Movement through this stage space also acquires added importance. From the beginning of the play, the characters’ positions on stage are clearly and specifically noted; Brother Rat is placed directly facing the audience, while Sister Rat stands at the far end of the long red aisle defined by the carpet runner. The procession of religious figures, Jesus, Joseph, Mary, two wise men, and a shepherd, are placed to the far left of the “rat’s house” area on stage. As the play progresses, characters move about the stage with carefully choreographed directions. For example, the procession of religious figures marches across the stage, then goes to center stage, then comes all the way down to the edge of the stage, close to the audience, then goes back to the center of the stage, and exits, only to return and exit once more. Similarly, Brother Rat and Sister Rat, throughout the play, are given specific actions to perform (kneeling and rising, marching, and saluting) that accompany their dialogue. Because the play seems to lack traditional action—there is no standard use of plot or story, and whatever it is that “happens” during the course of the play remains obscure—these smaller actions (movements, gestures) stand out as significant.

Just as there appears to be no real plot, what the characters have to say may strike readers as...

(The entire section is 1163 words.)

A Rat's Mass Bibliography
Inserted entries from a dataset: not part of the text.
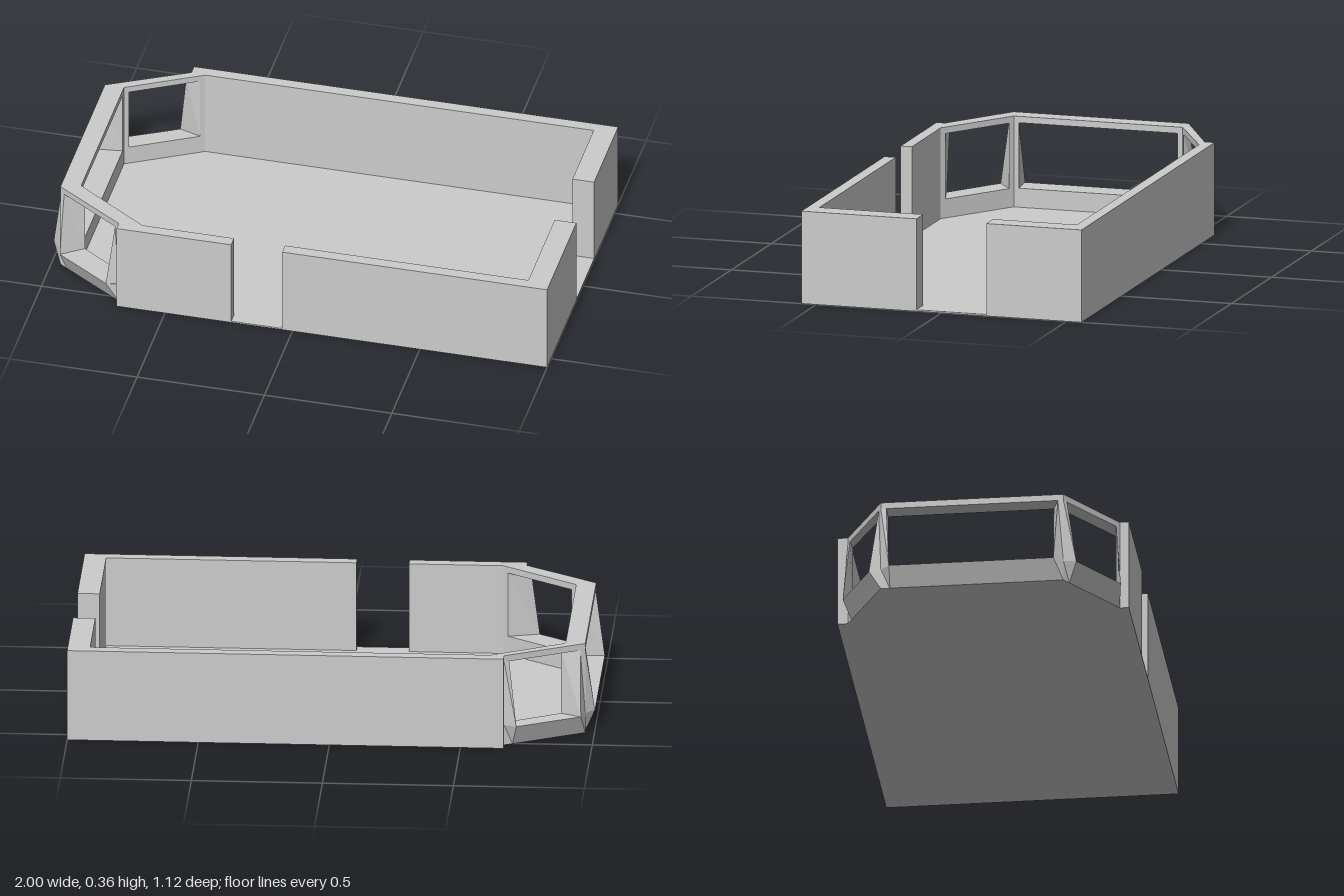
import * as THREE from 'three';

const H = 0.36, SILL = 0.08, HEAD = 0.335, BULGE = 0.035;
const material = new THREE.MeshStandardMaterial({ color: 0xcccccc, flatShading: true });

// Solid between two convex plan outlines ([x, z] points) at heights y0 and y1
function loft(name, bottom, y0, top, y1) {
  const n = bottom.length;
  let area = 0;
  bottom.forEach(([x, z], i) => {
    const [u, v] = bottom[(i + 1) % n];
    area += x * v - u * z;
  });
  const order = bottom.map((_, i) => (area > 0 ? i : n - 1 - i));
  const pos = [];
  for (const i of order) pos.push(bottom[i][0], y0, bottom[i][1]);
  for (const i of order) pos.push(top[i][0], y1, top[i][1]);
  const index = [];
  for (let i = 0; i < n; i++) {
    const j = (i + 1) % n;
    index.push(i, n + i, n + j, i, n + j, j);
    if (i > 0 && i < n - 1) index.push(0, i, i + 1, n, n + i + 1, n + i);
  }
  const indexed = new THREE.BufferGeometry();
  indexed.setAttribute('position', new THREE.Float32BufferAttribute(pos, 3));
  indexed.setIndex(index);
  const geometry = indexed.toNonIndexed();
  geometry.computeVertexNormals();
  const mesh = new THREE.Mesh(geometry, material);
  mesh.name = name;
  return mesh;
}

const prism = (name, plan, y0, y1) => loft(name, plan, y0, plan, y1);
const rect = (x0, x1, z0, z1) => [[x0, z0], [x1, z0], [x1, z1], [x0, z1]];
const mix = (a, b, t) => [a[0] + (b[0] - a[0]) * t, a[1] + (b[1] - a[1]) * t];

// Window bay: sill that flares outward, leaning posts and a thin header
function windowPanel(name, i0, i1, o0, o1) {
  const group = new THREE.Group();
  group.name = name;
  const dx = o1[0] - o0[0], dz = o1[1] - o0[1], len = Math.hypot(dx, dz);
  let nx = -dz / len, nz = dx / len;
  if (nx * (o0[0] - i0[0]) + nz * (o0[1] - i0[1]) < 0) { nx = -nx; nz = -nz; }
  const t = 0.035 / len;
  const flare = (s) => {
    const p = mix(o0, o1, s);
    return [p[0] + nx * BULGE, p[1] + nz * BULGE];
  };

  group.add(loft('windowSill',
    [i0, o0, mix(o0, o1, t), mix(o0, o1, 1 - t), o1, i1], 0,
    [i0, o0, flare(t), flare(1 - t), o1, i1], SILL));
  group.add(prism('windowHeader', [i0, o0, o1, i1], HEAD, H));
  for (const [a, b, c, d, s] of [[i0, i1, o0, o1, t], [i1, i0, o1, o0, 1 - t]]) {
    group.add(loft('windowPost',
      [a, c, flare(s), mix(a, b, t * 0.6)], SILL,
      [a, c, mix(c, d, t * 0.6), mix(a, b, t * 0.6)], HEAD));
  }
  return group;
}

export function createModel() {
  const model = new THREE.Group();
  model.name = 'roomWithBay';

  // Bay corners on the inside and outside of the wall
  const inner = [[-0.6, 0.515], [-0.89, 0.315], [-0.89, -0.36], [-0.61, -0.515]];
  const outer = [[-0.69, 0.525], [-0.965, 0.34], [-0.965, -0.36], [-0.665, -0.52]];

  // Floor and doorway thresholds
  model.add(prism('floor', [...inner, [0.915, -0.515], [0.915, 0.515]], 0, 0.006));
  model.add(prism('frontThreshold', rect(-0.24, -0.04, 0.515, 0.56), 0, 0.006));
  model.add(prism('sideThreshold', rect(0.915, 1, -0.18, 0.1), 0, 0.006));

  // Straight walls, broken by the two doorways
  model.add(prism('backWall',
    [[-0.665, -0.56], [1, -0.56], [1, -0.515], inner[3], outer[3]], 0, H));
  model.add(prism('frontWallShort',
    [[-0.69, 0.56], [-0.24, 0.56], [-0.24, 0.515], inner[0], outer[0]], 0, H));
  model.add(prism('frontWallLong', rect(-0.04, 1, 0.515, 0.56), 0, H));
  model.add(prism('sideWallFront', rect(0.915, 1, 0.1, 0.515), 0, H));
  model.add(prism('sideWallBack', rect(0.915, 1, -0.515, -0.18), 0, H));

  // Three-sided window bay
  ['frontBayWindow', 'endBayWindow', 'backBayWindow'].forEach((name, i) => {
    model.add(windowPanel(name, inner[i], inner[i + 1], outer[i], outer[i + 1]));
  });

  return model;
}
(Masterpieces of American Literature)

Blau, Herbert. “The American Dream in American Gothic: The Plays of Sam Shepard and Adrienne Kennedy.” Modern Drama 27, no. 4 (December, 1984): 520-539. A crucial piece by a distinguished, insightful critic of the theater. Compares playwrights Shephard and Kennedy, noting why they ought to be considered two of the most important dramatists working on the American stage. Most critics writing on Kennedy since Blau published this article refer back to it.

Bryant-Jackson, Paul K., and Lois More Overbeck, eds. Intersecting Boundaries: The Theatre of Adrienne Kennedy. Minneapolis: University of Minnesota Press, 1992. An interesting collection of articles. Includes critiques by literary and theater scholars, pieces dealing with the production of Kennedy’s plays, and several extensive interviews with Kennedy. Overbeck’s “The Life of the Work: A Preliminary Sketch” offers important information on the original production and first publication of A Rat’s Mass, as well as on the production and publication of Kennedy’s other plays.

Kennedy, Adrienne. “An Interview with Adrienne Kennedy.” Studies in American Drama, 1945-Present 4 (1989): 143-157. In this intimate and often revealing interview, Kennedy discusses her career. The experiences she shares with the interviewer illuminate how her personal life has had an impact...

(The entire section is 452 words.)